'''

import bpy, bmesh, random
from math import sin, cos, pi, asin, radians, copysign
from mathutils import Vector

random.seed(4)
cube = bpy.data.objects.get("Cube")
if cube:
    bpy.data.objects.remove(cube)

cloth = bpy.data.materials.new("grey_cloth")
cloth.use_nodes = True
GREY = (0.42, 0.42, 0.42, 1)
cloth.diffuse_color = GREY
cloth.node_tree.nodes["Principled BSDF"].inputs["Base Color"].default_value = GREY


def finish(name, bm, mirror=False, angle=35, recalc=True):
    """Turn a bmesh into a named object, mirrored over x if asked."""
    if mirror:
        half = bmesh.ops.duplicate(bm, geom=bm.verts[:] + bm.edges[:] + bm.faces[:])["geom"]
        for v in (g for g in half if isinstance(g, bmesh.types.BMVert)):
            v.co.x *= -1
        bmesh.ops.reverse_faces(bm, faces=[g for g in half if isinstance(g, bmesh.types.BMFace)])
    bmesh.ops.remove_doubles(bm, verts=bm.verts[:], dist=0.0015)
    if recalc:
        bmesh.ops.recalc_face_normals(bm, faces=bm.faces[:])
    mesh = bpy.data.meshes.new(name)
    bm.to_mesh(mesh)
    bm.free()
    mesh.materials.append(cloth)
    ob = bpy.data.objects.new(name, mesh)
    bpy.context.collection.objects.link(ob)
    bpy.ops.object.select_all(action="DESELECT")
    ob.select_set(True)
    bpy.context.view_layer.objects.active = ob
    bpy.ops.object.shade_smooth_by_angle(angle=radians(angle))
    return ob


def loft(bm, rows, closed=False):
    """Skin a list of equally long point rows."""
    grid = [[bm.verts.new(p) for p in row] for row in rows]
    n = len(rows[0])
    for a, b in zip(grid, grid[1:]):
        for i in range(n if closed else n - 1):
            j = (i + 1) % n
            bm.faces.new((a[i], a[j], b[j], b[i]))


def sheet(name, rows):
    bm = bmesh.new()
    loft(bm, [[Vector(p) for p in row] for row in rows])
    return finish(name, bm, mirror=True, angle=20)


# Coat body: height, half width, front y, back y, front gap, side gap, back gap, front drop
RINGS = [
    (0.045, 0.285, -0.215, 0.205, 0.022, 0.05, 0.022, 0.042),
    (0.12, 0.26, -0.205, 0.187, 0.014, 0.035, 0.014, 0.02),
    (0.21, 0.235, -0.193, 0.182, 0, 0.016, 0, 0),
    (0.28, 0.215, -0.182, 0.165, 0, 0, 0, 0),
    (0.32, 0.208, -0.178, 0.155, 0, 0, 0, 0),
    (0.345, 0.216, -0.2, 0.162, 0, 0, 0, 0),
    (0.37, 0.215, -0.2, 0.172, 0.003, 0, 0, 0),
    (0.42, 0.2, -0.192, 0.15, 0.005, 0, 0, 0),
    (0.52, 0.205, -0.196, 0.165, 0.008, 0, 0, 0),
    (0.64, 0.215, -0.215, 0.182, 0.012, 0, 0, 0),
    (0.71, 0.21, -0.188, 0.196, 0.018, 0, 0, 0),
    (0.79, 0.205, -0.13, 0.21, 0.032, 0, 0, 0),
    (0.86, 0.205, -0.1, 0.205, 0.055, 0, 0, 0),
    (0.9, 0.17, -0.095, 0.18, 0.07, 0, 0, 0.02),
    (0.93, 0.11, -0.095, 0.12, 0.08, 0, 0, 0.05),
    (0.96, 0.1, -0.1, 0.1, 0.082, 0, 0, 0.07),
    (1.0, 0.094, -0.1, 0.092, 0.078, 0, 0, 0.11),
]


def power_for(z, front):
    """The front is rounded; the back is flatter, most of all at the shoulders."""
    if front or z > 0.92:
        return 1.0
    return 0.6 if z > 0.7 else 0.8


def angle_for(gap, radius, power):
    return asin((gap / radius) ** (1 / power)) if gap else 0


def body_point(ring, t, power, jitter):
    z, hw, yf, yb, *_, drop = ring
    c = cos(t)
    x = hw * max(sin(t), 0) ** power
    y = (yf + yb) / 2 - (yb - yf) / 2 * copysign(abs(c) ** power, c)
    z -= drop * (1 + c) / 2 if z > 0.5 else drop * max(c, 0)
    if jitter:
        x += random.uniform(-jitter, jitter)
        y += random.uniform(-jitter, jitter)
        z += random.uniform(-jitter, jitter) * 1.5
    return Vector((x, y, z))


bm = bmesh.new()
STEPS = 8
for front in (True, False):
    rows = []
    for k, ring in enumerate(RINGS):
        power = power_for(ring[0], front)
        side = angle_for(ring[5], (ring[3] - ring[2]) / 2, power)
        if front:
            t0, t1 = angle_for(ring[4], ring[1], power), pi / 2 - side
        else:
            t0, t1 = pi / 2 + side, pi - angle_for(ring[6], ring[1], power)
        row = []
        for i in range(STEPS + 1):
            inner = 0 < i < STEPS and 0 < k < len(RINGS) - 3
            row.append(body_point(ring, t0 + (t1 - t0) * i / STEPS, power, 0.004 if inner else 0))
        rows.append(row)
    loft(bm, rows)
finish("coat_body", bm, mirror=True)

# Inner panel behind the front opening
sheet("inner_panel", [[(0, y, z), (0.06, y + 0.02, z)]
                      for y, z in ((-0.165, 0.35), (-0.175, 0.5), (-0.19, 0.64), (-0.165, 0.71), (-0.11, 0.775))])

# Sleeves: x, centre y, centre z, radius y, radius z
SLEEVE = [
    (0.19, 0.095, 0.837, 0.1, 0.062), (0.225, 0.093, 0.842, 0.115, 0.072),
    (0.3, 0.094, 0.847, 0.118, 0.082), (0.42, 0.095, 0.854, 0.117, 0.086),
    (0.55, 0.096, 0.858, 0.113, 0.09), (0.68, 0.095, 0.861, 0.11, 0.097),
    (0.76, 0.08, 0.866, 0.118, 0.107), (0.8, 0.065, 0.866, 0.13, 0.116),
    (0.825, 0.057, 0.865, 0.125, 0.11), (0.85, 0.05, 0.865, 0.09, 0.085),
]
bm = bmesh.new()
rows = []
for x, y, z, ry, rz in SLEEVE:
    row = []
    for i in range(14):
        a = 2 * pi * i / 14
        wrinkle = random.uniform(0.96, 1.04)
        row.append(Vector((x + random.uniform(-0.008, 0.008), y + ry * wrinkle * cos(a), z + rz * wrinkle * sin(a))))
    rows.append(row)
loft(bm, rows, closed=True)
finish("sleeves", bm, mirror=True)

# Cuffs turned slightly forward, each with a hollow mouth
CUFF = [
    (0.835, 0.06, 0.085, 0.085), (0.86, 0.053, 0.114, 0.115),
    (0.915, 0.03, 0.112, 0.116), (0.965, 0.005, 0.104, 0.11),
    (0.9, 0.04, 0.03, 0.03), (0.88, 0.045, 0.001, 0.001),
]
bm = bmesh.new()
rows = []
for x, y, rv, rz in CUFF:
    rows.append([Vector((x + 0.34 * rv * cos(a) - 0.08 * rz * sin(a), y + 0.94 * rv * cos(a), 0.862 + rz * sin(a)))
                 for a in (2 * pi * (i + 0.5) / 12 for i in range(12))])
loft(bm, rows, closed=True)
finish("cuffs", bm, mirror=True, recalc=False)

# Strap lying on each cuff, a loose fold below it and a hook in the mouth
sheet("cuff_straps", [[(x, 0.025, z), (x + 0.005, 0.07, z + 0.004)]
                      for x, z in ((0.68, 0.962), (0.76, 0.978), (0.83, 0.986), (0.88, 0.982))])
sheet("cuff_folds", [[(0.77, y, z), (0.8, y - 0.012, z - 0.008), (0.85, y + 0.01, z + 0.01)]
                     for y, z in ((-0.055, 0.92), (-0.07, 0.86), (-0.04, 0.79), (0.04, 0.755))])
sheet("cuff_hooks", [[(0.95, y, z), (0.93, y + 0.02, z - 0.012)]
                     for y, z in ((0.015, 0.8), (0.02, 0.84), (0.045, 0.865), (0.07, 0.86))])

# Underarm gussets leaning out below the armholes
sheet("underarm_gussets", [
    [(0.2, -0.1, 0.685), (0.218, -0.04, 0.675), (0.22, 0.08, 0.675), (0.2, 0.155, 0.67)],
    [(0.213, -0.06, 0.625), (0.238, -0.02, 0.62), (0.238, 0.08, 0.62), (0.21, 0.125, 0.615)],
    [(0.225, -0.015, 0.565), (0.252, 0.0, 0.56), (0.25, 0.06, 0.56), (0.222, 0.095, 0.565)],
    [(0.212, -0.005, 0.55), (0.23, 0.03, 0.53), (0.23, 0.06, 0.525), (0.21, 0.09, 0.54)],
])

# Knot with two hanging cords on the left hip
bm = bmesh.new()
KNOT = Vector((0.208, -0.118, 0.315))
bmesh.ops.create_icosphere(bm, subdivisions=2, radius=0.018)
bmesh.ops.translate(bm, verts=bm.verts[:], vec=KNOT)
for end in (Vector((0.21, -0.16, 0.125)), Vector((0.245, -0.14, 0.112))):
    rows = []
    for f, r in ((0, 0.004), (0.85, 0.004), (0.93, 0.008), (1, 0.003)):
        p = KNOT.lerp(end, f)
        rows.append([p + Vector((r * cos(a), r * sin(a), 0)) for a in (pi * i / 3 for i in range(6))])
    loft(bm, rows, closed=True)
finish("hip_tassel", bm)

'''

-- Exercise --
Using the listing above, report each line that mentions the word "cube".

-- Task solution --
cube = bpy.data.objects.get("Cube")
if cube:
    bpy.data.objects.remove(cube)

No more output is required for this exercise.